- _TASK BRIEF_: Every line from the one with "const fenderGeo = new" to the one with "const wheel = new THREE.Group();", including those two, is to be copied exactly; all other lines of the entries below are left out.

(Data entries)
^^^^
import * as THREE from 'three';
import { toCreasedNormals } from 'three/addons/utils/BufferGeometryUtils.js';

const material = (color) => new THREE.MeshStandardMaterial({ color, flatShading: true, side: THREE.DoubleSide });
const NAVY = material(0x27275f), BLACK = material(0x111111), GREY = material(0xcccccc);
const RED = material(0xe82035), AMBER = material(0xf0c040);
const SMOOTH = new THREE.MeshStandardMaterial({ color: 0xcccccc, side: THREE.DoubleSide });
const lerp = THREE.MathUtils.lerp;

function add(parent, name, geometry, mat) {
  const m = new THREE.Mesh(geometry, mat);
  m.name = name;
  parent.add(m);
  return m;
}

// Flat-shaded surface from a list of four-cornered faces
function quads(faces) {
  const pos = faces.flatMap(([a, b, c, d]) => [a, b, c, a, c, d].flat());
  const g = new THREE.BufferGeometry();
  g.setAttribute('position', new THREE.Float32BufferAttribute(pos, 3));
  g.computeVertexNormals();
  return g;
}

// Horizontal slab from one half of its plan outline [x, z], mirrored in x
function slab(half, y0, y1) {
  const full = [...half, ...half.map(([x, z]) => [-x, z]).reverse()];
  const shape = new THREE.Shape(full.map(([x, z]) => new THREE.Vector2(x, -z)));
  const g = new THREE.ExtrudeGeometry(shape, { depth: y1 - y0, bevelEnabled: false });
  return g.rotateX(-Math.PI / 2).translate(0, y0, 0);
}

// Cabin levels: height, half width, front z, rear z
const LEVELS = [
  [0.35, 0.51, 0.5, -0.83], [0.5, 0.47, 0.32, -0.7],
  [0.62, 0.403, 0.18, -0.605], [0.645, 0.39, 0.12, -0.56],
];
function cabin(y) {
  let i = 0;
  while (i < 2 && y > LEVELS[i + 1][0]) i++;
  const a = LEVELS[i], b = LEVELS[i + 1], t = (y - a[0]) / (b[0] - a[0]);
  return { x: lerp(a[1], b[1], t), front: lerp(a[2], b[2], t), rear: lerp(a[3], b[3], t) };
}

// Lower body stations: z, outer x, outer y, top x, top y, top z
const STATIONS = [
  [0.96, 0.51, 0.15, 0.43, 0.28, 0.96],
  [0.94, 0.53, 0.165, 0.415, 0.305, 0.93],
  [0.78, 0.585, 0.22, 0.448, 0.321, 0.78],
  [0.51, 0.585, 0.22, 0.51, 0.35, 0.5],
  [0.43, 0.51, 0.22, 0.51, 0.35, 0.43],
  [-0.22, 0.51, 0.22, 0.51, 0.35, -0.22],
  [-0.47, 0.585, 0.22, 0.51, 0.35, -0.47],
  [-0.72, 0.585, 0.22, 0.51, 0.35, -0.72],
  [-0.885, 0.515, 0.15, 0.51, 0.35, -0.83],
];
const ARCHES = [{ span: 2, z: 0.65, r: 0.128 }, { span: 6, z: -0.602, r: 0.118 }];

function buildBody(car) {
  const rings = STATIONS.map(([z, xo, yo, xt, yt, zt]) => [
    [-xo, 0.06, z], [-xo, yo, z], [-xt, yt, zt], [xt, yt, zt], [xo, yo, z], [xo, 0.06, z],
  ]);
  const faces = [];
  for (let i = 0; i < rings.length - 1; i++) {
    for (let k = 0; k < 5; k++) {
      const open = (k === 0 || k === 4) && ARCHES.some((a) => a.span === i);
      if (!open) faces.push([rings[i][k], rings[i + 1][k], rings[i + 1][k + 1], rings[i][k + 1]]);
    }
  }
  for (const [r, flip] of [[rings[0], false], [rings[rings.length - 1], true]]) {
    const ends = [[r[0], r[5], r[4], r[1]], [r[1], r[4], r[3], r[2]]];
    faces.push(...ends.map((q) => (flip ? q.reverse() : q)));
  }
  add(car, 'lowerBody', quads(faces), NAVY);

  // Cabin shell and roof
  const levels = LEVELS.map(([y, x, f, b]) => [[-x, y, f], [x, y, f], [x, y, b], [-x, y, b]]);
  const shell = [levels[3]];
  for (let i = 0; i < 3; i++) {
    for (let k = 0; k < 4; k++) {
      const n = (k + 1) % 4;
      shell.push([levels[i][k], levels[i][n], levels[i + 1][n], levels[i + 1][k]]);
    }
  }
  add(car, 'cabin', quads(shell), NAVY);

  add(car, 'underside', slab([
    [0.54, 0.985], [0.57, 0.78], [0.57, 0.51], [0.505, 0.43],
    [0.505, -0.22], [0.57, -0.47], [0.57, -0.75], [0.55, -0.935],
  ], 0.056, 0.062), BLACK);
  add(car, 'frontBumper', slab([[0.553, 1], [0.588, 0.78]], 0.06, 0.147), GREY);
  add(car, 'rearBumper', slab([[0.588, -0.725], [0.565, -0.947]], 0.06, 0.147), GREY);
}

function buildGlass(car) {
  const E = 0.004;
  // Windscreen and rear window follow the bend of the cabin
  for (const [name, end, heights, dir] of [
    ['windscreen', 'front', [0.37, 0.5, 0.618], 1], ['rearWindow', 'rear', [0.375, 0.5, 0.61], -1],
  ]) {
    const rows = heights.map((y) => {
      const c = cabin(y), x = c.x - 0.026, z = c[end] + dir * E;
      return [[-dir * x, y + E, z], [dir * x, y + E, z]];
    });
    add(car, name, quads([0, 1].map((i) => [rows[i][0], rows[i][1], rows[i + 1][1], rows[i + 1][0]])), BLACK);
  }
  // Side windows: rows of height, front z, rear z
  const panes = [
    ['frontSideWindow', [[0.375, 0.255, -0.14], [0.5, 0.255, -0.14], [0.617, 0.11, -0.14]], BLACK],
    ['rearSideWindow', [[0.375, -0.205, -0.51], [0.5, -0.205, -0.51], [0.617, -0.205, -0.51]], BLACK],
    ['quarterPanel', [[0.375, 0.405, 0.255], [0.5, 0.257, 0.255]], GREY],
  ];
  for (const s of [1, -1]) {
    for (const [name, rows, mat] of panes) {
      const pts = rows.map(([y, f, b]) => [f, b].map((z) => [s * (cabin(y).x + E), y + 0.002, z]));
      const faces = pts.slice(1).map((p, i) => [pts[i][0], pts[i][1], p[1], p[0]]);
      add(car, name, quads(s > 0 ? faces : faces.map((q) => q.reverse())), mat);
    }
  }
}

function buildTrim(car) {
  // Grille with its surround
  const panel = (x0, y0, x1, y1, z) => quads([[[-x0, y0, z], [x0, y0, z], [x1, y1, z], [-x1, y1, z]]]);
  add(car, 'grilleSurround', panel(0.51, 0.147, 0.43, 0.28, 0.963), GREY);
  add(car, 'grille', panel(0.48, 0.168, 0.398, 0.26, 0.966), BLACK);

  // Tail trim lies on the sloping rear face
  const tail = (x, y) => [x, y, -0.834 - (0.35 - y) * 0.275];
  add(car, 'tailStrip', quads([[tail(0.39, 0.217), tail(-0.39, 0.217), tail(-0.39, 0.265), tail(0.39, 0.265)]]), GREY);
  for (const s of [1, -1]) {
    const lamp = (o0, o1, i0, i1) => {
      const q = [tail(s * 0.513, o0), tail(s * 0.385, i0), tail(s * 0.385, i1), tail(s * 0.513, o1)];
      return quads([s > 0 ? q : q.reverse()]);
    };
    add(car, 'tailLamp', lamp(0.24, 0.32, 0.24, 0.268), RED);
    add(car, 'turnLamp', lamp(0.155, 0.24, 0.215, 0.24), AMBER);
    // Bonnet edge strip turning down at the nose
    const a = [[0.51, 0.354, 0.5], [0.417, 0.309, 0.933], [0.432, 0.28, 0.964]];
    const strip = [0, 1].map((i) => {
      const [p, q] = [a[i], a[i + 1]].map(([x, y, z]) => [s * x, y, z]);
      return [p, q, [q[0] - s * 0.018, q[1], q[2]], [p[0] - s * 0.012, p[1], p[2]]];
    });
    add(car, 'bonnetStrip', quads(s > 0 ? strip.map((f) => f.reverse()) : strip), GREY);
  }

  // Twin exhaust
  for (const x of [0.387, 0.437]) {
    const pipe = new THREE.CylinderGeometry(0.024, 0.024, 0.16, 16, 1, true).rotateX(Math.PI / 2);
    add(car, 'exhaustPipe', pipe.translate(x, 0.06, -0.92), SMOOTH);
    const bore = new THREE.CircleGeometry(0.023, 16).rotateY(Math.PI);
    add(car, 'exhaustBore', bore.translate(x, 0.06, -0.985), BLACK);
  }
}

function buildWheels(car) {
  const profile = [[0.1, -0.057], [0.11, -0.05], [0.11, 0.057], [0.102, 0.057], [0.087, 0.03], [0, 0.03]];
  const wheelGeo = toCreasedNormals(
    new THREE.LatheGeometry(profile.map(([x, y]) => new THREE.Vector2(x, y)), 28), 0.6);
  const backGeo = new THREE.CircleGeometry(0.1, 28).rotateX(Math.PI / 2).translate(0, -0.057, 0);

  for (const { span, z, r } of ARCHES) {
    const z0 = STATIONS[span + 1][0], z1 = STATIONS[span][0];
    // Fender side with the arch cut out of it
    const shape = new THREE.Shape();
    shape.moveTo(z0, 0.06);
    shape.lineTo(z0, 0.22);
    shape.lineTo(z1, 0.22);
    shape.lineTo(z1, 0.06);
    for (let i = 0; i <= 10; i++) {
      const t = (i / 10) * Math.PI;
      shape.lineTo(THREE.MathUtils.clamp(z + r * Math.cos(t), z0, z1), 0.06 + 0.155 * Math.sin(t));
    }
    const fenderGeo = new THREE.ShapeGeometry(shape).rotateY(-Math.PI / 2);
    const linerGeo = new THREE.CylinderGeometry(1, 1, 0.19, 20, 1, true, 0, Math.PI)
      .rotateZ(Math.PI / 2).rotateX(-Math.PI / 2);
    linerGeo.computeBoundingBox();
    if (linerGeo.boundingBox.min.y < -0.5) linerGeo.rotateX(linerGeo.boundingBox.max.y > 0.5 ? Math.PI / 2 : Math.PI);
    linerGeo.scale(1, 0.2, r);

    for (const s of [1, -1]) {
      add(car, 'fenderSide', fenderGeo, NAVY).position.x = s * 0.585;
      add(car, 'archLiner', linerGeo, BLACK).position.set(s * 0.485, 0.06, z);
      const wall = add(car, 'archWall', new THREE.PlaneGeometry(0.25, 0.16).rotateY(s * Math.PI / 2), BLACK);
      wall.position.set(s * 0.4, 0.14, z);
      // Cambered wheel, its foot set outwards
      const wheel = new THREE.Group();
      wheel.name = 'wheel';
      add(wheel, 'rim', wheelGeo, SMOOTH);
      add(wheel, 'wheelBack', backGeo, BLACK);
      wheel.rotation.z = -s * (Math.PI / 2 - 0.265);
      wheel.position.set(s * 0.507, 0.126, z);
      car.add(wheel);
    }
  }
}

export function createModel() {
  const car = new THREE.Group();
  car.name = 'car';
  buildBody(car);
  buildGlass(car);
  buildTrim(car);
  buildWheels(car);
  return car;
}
^^^^
- _WRITTEN ANSWER_:
    const fenderGeo = new THREE.ShapeGeometry(shape).rotateY(-Math.PI / 2);
    const linerGeo = new THREE.CylinderGeometry(1, 1, 0.19, 20, 1, true, 0, Math.PI)
      .rotateZ(Math.PI / 2).rotateX(-Math.PI / 2);
    linerGeo.computeBoundingBox();
    if (linerGeo.boundingBox.min.y < -0.5) linerGeo.rotateX(linerGeo.boundingBox.max.y > 0.5 ? Math.PI / 2 : Math.PI);
    linerGeo.scale(1, 0.2, r);

    for (const s of [1, -1]) {
      add(car, 'fenderSide', fenderGeo, NAVY).position.x = s * 0.585;
      add(car, 'archLiner', linerGeo, BLACK).position.set(s * 0.485, 0.06, z);
      const wall = add(car, 'archWall', new THREE.PlaneGeometry(0.25, 0.16).rotateY(s * Math.PI / 2), BLACK);
      wall.position.set(s * 0.4, 0.14, z);
      // Cambered wheel, its foot set outwards
      const wheel = new THREE.Group();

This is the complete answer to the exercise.